### INSTRUCTIONS FOR THE TASK
If a line holds the word "tuple", copy it from the entries.

RECORDS SHOWN: Begin

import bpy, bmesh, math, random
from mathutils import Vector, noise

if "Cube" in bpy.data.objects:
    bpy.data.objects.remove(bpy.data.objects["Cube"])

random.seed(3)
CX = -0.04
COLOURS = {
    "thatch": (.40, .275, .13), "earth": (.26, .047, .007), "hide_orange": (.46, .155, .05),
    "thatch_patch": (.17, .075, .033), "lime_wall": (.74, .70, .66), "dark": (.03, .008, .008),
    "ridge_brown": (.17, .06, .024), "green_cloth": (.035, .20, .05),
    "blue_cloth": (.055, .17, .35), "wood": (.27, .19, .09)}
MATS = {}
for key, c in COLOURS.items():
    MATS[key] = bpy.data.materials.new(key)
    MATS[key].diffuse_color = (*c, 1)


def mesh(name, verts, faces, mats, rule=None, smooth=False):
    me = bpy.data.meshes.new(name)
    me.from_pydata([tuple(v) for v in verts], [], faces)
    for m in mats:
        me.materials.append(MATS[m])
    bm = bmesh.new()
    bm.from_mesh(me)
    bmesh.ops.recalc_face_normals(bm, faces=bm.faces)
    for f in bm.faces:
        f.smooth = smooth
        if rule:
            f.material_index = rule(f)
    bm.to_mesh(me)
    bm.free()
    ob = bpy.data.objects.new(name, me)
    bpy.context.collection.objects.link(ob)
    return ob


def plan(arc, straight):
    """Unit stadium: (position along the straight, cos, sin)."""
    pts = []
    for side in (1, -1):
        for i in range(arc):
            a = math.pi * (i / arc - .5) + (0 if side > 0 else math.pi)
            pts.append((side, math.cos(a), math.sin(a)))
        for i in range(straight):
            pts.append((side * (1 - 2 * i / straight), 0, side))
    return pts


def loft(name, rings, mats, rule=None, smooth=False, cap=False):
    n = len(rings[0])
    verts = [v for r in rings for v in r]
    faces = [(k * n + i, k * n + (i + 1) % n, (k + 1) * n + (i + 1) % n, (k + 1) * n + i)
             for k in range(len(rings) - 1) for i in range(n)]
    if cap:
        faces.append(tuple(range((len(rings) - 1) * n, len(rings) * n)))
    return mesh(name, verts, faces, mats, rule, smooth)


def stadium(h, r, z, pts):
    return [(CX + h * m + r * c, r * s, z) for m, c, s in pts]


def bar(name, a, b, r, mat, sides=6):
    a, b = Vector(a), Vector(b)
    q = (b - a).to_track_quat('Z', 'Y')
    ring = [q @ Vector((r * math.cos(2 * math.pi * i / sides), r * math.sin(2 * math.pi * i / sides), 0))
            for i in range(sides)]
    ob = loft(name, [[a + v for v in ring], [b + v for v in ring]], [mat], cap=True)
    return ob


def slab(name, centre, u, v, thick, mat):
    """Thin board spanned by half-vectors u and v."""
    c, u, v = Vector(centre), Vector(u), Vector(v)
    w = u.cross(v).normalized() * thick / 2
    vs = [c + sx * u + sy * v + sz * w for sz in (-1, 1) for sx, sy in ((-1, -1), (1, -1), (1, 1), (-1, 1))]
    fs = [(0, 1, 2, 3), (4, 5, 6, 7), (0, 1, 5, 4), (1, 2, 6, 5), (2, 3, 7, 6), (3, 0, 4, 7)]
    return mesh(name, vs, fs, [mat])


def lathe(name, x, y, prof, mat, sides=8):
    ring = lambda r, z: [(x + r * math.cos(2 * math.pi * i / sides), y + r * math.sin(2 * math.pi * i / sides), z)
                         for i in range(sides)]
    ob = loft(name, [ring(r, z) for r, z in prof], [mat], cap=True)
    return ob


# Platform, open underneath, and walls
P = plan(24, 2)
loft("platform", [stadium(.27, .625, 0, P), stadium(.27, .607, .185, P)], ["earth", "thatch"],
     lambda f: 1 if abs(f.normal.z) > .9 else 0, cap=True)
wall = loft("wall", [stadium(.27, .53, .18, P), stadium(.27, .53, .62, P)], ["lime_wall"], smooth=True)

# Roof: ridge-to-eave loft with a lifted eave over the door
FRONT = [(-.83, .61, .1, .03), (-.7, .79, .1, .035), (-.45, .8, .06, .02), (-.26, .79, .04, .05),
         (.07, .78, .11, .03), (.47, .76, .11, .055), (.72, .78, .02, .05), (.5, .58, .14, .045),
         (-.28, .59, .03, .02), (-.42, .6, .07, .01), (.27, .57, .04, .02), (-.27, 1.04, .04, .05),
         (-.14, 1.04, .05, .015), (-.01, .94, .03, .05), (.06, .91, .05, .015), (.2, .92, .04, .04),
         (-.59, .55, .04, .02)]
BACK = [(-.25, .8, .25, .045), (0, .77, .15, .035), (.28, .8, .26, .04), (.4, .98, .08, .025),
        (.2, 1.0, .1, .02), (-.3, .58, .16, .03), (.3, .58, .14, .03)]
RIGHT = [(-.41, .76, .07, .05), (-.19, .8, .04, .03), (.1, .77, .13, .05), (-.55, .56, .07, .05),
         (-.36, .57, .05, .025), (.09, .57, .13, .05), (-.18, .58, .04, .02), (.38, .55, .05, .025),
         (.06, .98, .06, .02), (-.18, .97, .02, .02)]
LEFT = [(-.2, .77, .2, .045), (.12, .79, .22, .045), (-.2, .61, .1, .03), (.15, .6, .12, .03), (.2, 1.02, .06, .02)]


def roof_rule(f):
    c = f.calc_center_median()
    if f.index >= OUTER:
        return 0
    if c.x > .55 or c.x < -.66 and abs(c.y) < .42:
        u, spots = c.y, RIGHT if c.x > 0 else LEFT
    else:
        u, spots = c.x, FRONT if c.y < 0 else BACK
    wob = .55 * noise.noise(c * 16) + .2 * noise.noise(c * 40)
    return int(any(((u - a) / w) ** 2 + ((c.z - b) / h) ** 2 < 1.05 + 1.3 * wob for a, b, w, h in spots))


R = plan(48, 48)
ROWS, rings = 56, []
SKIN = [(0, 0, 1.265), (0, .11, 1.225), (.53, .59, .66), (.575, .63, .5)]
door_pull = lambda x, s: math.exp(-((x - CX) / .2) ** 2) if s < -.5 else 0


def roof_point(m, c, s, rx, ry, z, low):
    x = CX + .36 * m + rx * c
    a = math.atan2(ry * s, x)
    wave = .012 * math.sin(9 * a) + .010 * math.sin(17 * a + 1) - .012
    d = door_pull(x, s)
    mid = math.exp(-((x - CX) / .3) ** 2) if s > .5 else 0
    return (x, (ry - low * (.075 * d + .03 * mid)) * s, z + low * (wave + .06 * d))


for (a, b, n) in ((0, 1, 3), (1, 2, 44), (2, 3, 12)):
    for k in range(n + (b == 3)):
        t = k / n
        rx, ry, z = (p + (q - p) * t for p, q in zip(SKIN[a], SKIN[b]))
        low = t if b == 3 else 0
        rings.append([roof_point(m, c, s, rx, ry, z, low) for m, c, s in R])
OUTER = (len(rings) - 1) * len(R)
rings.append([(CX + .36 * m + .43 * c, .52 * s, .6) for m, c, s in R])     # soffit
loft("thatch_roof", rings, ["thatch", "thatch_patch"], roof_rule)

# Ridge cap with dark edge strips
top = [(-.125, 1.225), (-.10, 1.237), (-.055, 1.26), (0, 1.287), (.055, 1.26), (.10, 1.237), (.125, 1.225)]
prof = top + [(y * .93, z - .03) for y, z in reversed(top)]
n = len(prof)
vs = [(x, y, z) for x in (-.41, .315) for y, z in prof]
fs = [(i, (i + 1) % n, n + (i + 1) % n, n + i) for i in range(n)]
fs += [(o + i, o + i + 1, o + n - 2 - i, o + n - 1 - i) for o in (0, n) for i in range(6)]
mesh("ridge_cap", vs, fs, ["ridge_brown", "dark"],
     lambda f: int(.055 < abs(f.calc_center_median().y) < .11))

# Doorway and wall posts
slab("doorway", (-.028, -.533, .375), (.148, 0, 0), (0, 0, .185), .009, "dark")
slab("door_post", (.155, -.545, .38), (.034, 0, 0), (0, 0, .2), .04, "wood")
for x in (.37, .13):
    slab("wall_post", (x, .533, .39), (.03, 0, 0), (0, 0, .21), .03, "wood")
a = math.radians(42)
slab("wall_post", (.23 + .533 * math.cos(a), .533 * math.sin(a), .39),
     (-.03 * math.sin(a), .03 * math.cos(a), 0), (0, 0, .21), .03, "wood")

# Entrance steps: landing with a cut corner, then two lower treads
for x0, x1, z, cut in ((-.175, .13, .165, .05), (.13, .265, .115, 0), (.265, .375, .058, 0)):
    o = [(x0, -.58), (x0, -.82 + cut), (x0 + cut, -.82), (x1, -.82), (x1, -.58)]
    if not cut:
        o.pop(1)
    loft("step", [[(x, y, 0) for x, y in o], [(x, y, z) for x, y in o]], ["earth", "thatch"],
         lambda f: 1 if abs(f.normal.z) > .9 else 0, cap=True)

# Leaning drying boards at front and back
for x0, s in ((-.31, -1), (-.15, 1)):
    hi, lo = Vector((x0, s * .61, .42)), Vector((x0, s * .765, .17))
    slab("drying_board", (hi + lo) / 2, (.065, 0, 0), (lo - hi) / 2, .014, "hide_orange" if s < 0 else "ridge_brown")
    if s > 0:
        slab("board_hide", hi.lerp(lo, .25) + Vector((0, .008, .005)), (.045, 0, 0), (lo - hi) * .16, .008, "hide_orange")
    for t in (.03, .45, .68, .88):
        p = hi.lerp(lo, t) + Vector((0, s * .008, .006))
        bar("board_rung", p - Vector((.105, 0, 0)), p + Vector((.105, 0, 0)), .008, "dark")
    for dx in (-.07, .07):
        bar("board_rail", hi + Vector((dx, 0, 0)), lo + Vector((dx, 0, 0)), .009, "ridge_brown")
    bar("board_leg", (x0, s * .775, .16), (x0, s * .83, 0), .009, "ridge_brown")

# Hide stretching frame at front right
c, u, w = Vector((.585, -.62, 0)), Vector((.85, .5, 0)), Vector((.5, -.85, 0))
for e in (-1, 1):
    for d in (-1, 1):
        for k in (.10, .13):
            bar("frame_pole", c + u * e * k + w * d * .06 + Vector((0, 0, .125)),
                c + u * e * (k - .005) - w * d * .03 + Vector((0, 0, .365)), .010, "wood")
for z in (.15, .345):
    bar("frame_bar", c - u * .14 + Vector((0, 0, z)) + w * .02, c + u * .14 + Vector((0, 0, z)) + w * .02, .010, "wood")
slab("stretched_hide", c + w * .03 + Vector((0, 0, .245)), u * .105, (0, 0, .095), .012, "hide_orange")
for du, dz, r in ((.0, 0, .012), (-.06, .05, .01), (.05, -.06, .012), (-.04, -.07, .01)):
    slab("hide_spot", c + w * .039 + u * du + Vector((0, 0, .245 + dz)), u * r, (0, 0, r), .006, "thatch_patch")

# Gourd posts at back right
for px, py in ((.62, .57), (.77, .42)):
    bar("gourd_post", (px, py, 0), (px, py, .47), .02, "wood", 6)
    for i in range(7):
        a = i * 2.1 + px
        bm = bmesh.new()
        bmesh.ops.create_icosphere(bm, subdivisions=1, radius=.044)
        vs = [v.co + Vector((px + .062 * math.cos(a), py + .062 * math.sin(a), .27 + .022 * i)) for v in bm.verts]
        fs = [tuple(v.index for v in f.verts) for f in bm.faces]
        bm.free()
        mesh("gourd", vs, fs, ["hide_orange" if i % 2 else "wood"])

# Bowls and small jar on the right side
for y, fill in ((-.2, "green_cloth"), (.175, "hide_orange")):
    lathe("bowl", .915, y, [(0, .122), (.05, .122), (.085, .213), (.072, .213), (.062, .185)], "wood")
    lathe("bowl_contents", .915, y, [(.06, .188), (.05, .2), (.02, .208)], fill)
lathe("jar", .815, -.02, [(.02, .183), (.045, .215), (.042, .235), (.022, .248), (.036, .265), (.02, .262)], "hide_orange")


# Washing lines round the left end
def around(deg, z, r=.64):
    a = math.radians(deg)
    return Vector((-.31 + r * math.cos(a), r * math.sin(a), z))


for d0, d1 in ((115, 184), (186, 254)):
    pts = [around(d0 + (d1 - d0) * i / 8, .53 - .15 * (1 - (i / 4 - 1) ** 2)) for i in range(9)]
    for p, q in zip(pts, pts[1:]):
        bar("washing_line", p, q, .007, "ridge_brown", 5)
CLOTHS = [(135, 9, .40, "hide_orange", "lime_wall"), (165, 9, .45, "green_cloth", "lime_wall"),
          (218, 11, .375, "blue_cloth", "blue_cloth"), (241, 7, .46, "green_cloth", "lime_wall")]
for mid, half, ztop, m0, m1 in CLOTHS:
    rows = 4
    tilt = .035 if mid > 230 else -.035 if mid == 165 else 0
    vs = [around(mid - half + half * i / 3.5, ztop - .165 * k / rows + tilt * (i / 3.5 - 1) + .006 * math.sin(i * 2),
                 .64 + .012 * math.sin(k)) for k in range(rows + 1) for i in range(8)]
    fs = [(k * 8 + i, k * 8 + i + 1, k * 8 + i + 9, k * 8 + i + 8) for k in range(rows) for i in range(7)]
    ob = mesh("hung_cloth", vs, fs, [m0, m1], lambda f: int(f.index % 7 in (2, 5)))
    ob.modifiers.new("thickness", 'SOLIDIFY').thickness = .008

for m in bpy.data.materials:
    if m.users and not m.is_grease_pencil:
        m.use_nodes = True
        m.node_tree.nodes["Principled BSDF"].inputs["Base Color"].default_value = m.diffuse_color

RECORDS SHOWN: End

### YOUR RESPONSE
    me.from_pydata([tuple(v) for v in verts], [], faces)
        faces.append(tuple(range((len(rings) - 1) * n, len(rings) * n)))
        fs = [tuple(v.index for v in f.verts) for f in bm.faces]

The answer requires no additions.